Although we don’t think of it anymore, the word “goodbye” is in fact a contraction of the phrase “God be with ye.” The Romance languages have similar words for goodbye. In Italian, “addio.” In Spanish, “adios.” These words ultimately derive from the Latin “ad Deum,” literally, “to God.” The French word “adieu” is a contraction of the Old French phrase “a Dieu vous comant,” which again literally means “I commend you to God.”
It is, of course, always praiseworthy to commend others to God, but note that we do not commend someone to God upon our greeting them, but upon our departing from them. Why is this?
I think the answer lies in the words of Our Lord. “Truly, I say to you, as you did it to one of the least of these my brethren, you did it to me.” God could easily feed, and give drink to, and clothe all those that needs these things. He could do this without any help from us. He doesn’t need us to do anything. And yet, He desires that the hungry are fed, not through miraculous means, but through the means of His creatures.
He desires this because He wishes us to become like Him.
Our Lord tells us that we must see Him in others—even the least of His brethren. Indeed, He tells us that the greatest commandment is to love God with all our heart, but then—somewhat shockingly—He tells us that “a second is like it: You shall love your neighbor as yourself.” What is not explicitly stated is that we must see Christ not merely in our neighbor, but ourselves. The command to love our neighbor—to feed him, clothe him, counsel him in his doubts, forgive his offenses, bear his wrongs against us with patience, comfort him when he is afflicted—finds its ultimate fulfillment in the Person of Christ Himself.
The command to love our neighbor, then, is a command to be other Christs.
Why does God not do all this Himself, then? Because He loves us too much to not share His life of Grace with us. He grants us the immense dignity, and the profound responsibility, to share in His work of sanctification and mercy to the world. Then, we may echo with St. Paul “it is no longer I who live, but Christ who lives in me.” We may join with St. Patrick and exclaim:
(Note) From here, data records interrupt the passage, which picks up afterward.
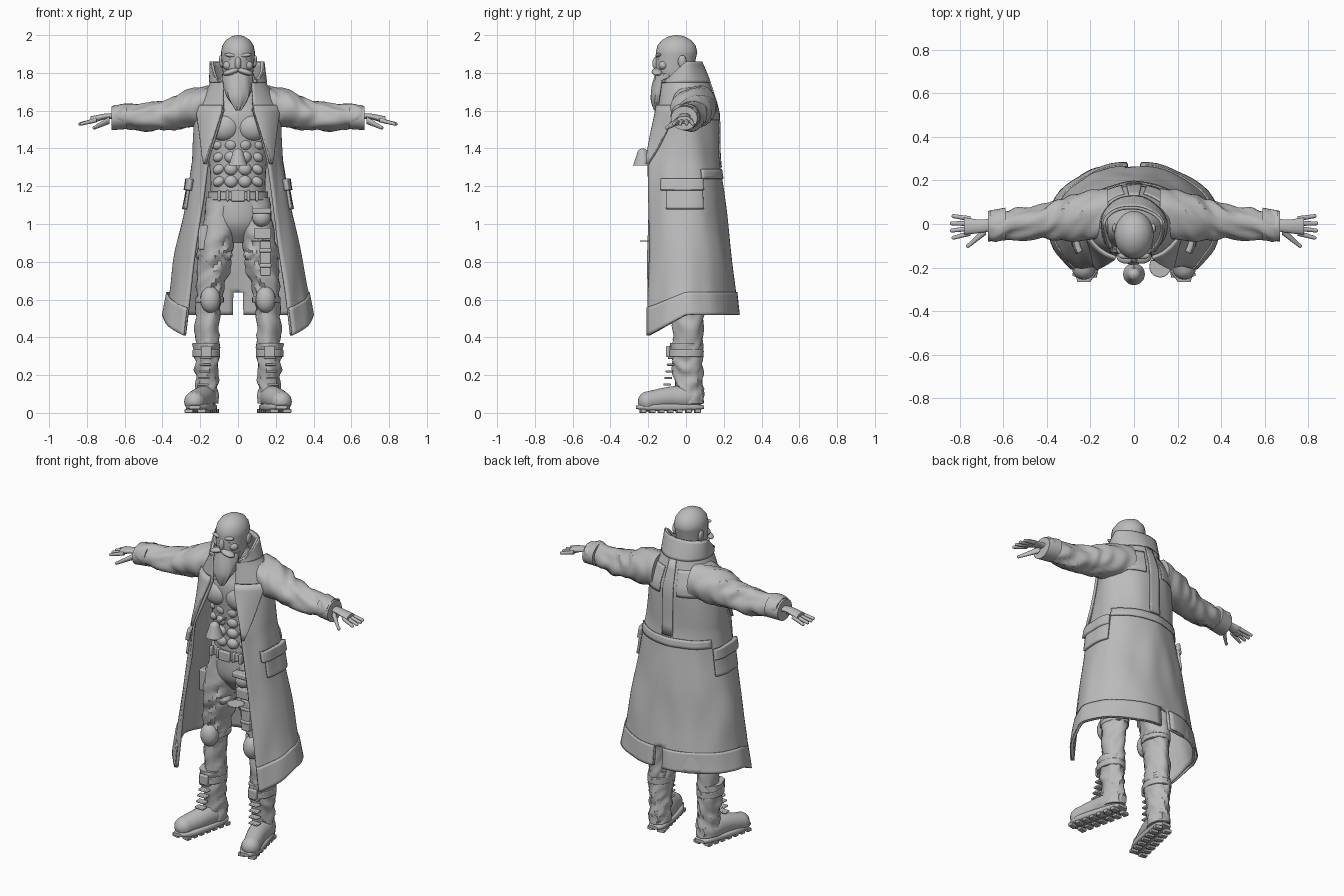
import bpy, bmesh, math
from mathutils import Vector, Matrix, noise

if "Cube" in bpy.data.objects:
    bpy.data.objects.remove(bpy.data.objects["Cube"], do_unlink=True)

grey = bpy.data.materials.new("stone grey")
grey.use_nodes = True
grey.diffuse_color = (.5, .5, .5, 1)
grey.node_tree.nodes["Principled BSDF"].inputs["Base Color"].default_value = grey.diffuse_color
parts = []


def finish(name, bm, mirror=False, bevel=0, thickness=0):
    """Turn a bmesh into a named object with its modifiers."""
    mesh = bpy.data.meshes.new(name)
    bm.to_mesh(mesh)
    bm.free()
    mesh.materials.append(grey)
    part = bpy.data.objects.new(name, mesh)
    bpy.context.collection.objects.link(part)
    if thickness:
        solid = part.modifiers.new("thickness", 'SOLIDIFY')
        solid.thickness, solid.offset = thickness, -1
    if bevel:
        rounded = part.modifiers.new("bevel", 'BEVEL')
        rounded.width, rounded.segments = bevel, 2
    if mirror:
        part.modifiers.new("mirror", 'MIRROR')
    parts.append(part)


def spline(rows, steps):
    """Smooth path of centre and radius through a few rows."""
    rows = [Vector(row) for row in rows]
    rows = [rows[0], *rows, rows[-1]]
    path = []
    for a, b, c, d in zip(rows, rows[1:], rows[2:], rows[3:]):
        for step in range(steps):
            t = step / steps
            path.append(b + t / 2 * (c - a + t * (2*a - 5*b + 4*c - d + t * (3*(b - c) + d - a))))
    return path + [rows[-1]]


def loft(name, axis, rows, aspect=1, mirror=False, dome=False, power=2, steps=8, fold=0, fine=(9, 9, 9)):
    """Skin rings, given as centre and radius, that stand square to an axis."""
    along = "xyz".index(axis)
    first, second = [i for i in range(3) if i != along]
    path = spline(rows, steps)
    if dome:
        end = path[-1]
        direction = math.copysign(1, end[along] - path[0][along])
        for turn in (.4, .8, 1.2, 1.5):
            cap = end.copy()
            cap[along] += direction * end.w * math.sin(turn)
            cap.w *= math.cos(turn)
            path.append(cap)
    bm = bmesh.new()
    rings = []
    sides = 28
    for row in path:
        ring = []
        for k in range(sides):
            angle = math.tau * k / sides
            u, v = (math.copysign(abs(w) ** (2 / power), w) for w in (math.cos(angle), math.sin(angle)))
            point = row.to_3d()
            radius = row.w + fold * noise.noise(Vector(p * f for p, f in zip(point + Vector((u, v, u)) / 9, fine)))
            point[first] += u * radius
            point[second] += v * radius * aspect
            ring.append(bm.verts.new(point))
        rings.append(ring)
    for low, high in zip(rings, rings[1:]):
        for k in range(sides):
            bm.faces.new((low[k - 1], low[k], high[k], high[k - 1]))
    bm.faces.new(rings[0])
    bm.faces.new(rings[-1])
    bmesh.ops.recalc_face_normals(bm, faces=bm.faces)
    finish(name, bm, mirror)


def place(bm, location, size, tilt, axis):
    bm.transform(Matrix.Translation(location) @ Matrix.Rotation(tilt, 4, axis) @ Matrix.Diagonal((*size, 1)))


def blob(name, location, size, tilt=0, mirror=False):
    bm = bmesh.new()
    bmesh.ops.create_uvsphere(bm, u_segments=20, v_segments=12, radius=1)
    place(bm, location, size, tilt, 'Y')
    finish(name, bm, mirror)


def box(name, location, size, mirror=False, bevel=.006, tilt=0):
    bm = bmesh.new()
    bmesh.ops.create_cube(bm, size=1)
    place(bm, location, size, tilt, 'Z')
    finish(name, bm, mirror, bevel)


def band(name, location, size, mirror=False):
    """Flat oval ring such as a strap."""
    bm = bmesh.new()
    bmesh.ops.create_cone(bm, cap_ends=True, segments=32, radius1=.5, radius2=.5, depth=1)
    place(bm, location, size, 0, 'Z')
    finish(name, bm, mirror, bevel=.004)


# Coat outline: height, half width, front edge, back, half opening
COAT = [(.52, .39, -.2, .28, .28), (1.34, .24, -.2, .18, .16), (1.6, .23, -.15, .17, .08),
        (1.75, .15, -.13, .12, .08), (1.86, .14, -.12, .08, .1)]
HEM, TOP = COAT[0][0], COAT[-1][0]
COLLAR = COAT[-2][0]


def coat_row(z):
    for low, high in zip(COAT, COAT[1:]):
        if z <= high[0]:
            t = (z - low[0]) / (high[0] - low[0])
            return [p + (q - p) * t for p, q in zip(low, high)]
    return COAT[-1]


def edge(z, extra=0):
    """Angle of the front edge, measured from straight ahead."""
    row = coat_row(z)
    return math.asin(min((row[-1] + extra) / row[1], .99))


def other_edge(z):
    return math.tau - edge(z)


def lapel_edge(z):
    return edge(z, (z - 1.3) * .45)


def coat_point(z, angle, lift):
    height, width, front, back, opening = coat_row(z)
    ahead = max(math.cos(angle), 0) / math.cos(edge(z))
    behind = max(-math.cos(angle), 0)
    # The hem and the collar both dip towards the front
    dip = max(0, 1 - z) / (1 - HEM) + max(0, z - COLLAR) / (TOP - COLLAR)
    x, y = width * math.sin(angle), front * ahead + back * behind
    lift += .013 * noise.noise(Vector((x * 9, y * 9, z * 3)))
    return Vector((x + lift * math.sin(angle), y - lift * math.cos(angle), z - .11 * dip * ahead))


def fixed(angle):
    return lambda z: angle


def panel(name, bottom, top, start, stop, lift=.007, rows=8, columns=24, mirror=False, vent=0):
    """Patch of cloth that follows the coat between two angles."""
    bm = bmesh.new()
    grid = []
    for r in range(rows + 1):
        z = bottom + (top - bottom) * r / rows
        a, b = start(z), stop(z)
        grid.append([bm.verts.new(coat_point(z, a + (b - a) * k / columns, lift)) for k in range(columns + 1)])
    for low, high in zip(grid, grid[1:]):
        for k in range(columns):
            in_vent = low[k].co.z < vent and abs(k + .5 - columns / 2) < 1
            if not in_vent:
                bm.faces.new((low[k], low[k + 1], high[k + 1], high[k]))
    for vert in [v for v in bm.verts if not v.link_faces]:
        bm.verts.remove(vert)
    finish(name, bm, mirror, thickness=max(lift, .007) if lift else .014)


behind_left = fixed(3)
behind_right = fixed(math.tau - 3)
panel("coat", HEM, TOP, edge, other_edge, lift=0, rows=56, columns=64, vent=.63)
panel("lapel", 1.32, 1.63, edge, lapel_edge, lift=.015, mirror=True)
panel("hem_band", HEM, .64, edge, fixed(3.06), mirror=True)
panel("collar_fold", COLLAR, TOP, edge, other_edge, columns=40)
panel("back_strip", 1.3, COLLAR, behind_left, behind_right, columns=6)
panel("back_belt", 1.24, 1.29, fixed(2), fixed(math.tau - 2), rows=3)
panel("pocket", 1.08, 1.2, fixed(1.2), fixed(2), lift=.014, mirror=True)
panel("pocket_flap", 1.18, 1.24, fixed(1.1), fixed(2), lift=.025, mirror=True)
panel("shoulder_yoke", 1.55, 1.7, fixed(2.1), fixed(2.9), mirror=True)

# Sleeves and cuffs
loft("sleeve", "x", [(.12, .04, 1.63, .12), (.3, .03, 1.6, .1), (.42, .01, 1.57, .08), (.66, -.01, 1.57, .065)],
     aspect=.95, mirror=True, steps=12, fold=.02, fine=(18, 9, 9))
loft("cuff", "x", [(.59, 0, 1.57, .075), (.67, -.01, 1.56, .07)], aspect=.9, mirror=True)

# Hands
loft("palm", "x", [(.64, 0, 1.57, .03), (.7, -.01, 1.57, .03), (.78, -.01, 1.55, .04)], aspect=.5, mirror=True)
for k in range(4):
    across = .024 - .022 * k
    reach = .84 - .008 * abs(k - 1.5)
    loft("finger", "x", [(.75, across, 1.55, .012), (reach, across * 1.5, 1.53, .009)], mirror=True, dome=True)
loft("thumb", "x", [(.68, -.03, 1.55, .02), (.76, -.1, 1.51, .01)], mirror=True, dome=True)

# Bare torso with chest and stomach muscles
loft("torso", "z", [(0, 0, 1, .14), (0, 0, 1.3, .15), (0, 0, 1.55, .18), (0, 0, 1.65, .15), (0, -.03, 1.8, .08)],
     aspect=.75)
blob("chest_muscle", (.07, -.1, 1.51), (.08, .05, .07), tilt=.25, mirror=True)
blob("collar_bone", (.06, -.1, 1.6), (.07, .02, .01), tilt=-.15, mirror=True)
for k in range(4):
    height = 1.42 - .065 * k
    blob("stomach_muscle", (.036, -.1, height), (.036, .03, .033), mirror=True)
    blob("side_muscle", (.1, -.075, height), (.035, .03, .026), tilt=.5, mirror=True)

# Belt and small bell
band("belt", (0, 0, 1.15), (.32, .26, .045))
box("buckle", (0, -.13, 1.15), (.075, .025, .06))
for x in (.055, .1):
    box("belt_loop", (x, -.115, 1.15), (.016, .03, .06), mirror=True)
loft("bell", "z", [(0, -.23, 1.31, .05), (0, -.23, 1.37, .03)], dome=True)
box("bell_cord", (0, -.17, 1.38), (.01, .1, .01), bevel=.002)

# Trousers
loft("trouser_leg", "z", [(.165, .01, .3, .06), (.15, .01, .6, .07), (.12, 0, .84, .09), (.08, 0, 1.14, .08)],
     aspect=1.2, mirror=True, steps=14, fold=.02, fine=(9, 9, 20))
loft("gathered_cloth", "z", [(.12, 0, .81, .08), (.12, 0, .84, .1), (.12, 0, .88, .08)],
     aspect=1.1, mirror=True, fold=.02, fine=(20, 20, 20))
loft("hips", "z", [(0, 0, .9, .04), (0, 0, 1, .14), (0, 0, 1.15, .15)], aspect=.75)
blob("knee_pad", (.146, -.07, .6), (.053, .05, .07), mirror=True)
band("knee_strap", (.15, .01, .6), (.15, .18, .03), mirror=True)

# Gear hung from the belt
blob("round_pouch", (.125, -.125, 1.035), (.05, .045, .05))
box("pouch_flap", (.125, -.145, 1.07), (.1, .05, .03))
band("thin_dish", (.12, -.195, .91), (.1, .1, .006))
box("dish_strap", (.13, -.12, .95), (.09, .05, .06))
box("thigh_holster", (.145, -.115, .82), (.055, .05, .19))
for z in (.78, .86):
    box("holster_band", (.145, -.115, z), (.064, .06, .02))
box("thigh_pocket", (-.185, -.035, .93), (.05, .1, .13))

# Boots
loft("boot_shaft", "z", [(.165, .02, .05, .06), (.165, .01, .2, .06), (.17, 0, .37, .07)],
     aspect=1.25, mirror=True, steps=12, fold=.014, fine=(15, 15, 25))
loft("boot_foot", "y", [(.16, .09, .08, .03), (.17, .02, .08, .06), (.19, -.08, .08, .06), (.23, -.2, .06, .055)],
     mirror=True, dome=True)
loft("boot_sole", "y", [(.16, .095, .03, .03), (.165, .03, .03, .055), (.21, -.17, .03, .065), (.23, -.265, .03, .03)],
     aspect=.3, mirror=True, power=4)
for k in range(7):
    y = .06 - .048 * k
    for side in (-.034, .034):
        box("sole_lug", (.172 - .23 * y + side, y, .01), (.045, .03, .02), mirror=True, bevel=.003, tilt=.2)
for k in range(5):
    box("boot_lace", (.185 - .004 * k, -.1 + .006 * k, .15 + .035 * k), (.06, .04, .011), mirror=True, bevel=.004)
band("boot_strap", (.168, 0, .315), (.145, .185, .04), mirror=True)
box("boot_buckle", (.168, -.095, .325), (.055, .022, .06), mirror=True)

# Head, ears and face
loft("head", "z", [(0, -.04, 1.7, .06), (0, -.06, 1.8, .08), (0, -.05, 1.91, .09)], aspect=1.22, dome=True)
blob("brow", (.036, -.145, 1.893), (.036, .016, .011), tilt=-.12, mirror=True)
blob("eye", (.034, -.14, 1.873), (.015, .012, .009), mirror=True)
blob("cheek", (.05, -.12, 1.84), (.03, .025, .025), mirror=True)
blob("nose", (0, -.158, 1.85), (.017, .02, .036))
blob("ear", (.088, -.02, 1.86), (.012, .022, .034), tilt=.1, mirror=True)
blob("moustache", (.036, -.152, 1.806), (.046, .03, .016), tilt=.3, mirror=True)
loft("beard", "z", [(0, -.16, 1.6, .01), (0, -.14, 1.68, .06), (0, -.1, 1.8, .08)],
     aspect=.8, fold=.012, fine=(30, 30, 5))

# Smooth shading with sharp edges kept
bpy.ops.object.select_all(action='DESELECT')
for part in parts:
    part.select_set(True)
bpy.context.view_layer.objects.active = parts[0]
bpy.ops.object.shade_smooth_by_angle(angle=math.radians(40))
Christ in the heart of every man who thinks of me,
Christ in the mouth of everyone who speaks of me,
Christ in every eye that sees me,
Christ in every ear that hears me.
Why then do we not commend someone to God upon greeting them? Because, dear reader, as shocking as it may sound, it is precisely then that God has commended them to us. For that short time we are with them, we are privileged to share in the Divine plan, wherein we are called upon to be Christ to the other.
For a time, Christ has sent us in His place, and woe to us if our neighbors do not find Him.
This then is our charge: that as we are commended by God, and as we commend to God, that the least of our brethren are not startled by the change.
Until next time then, God be with you.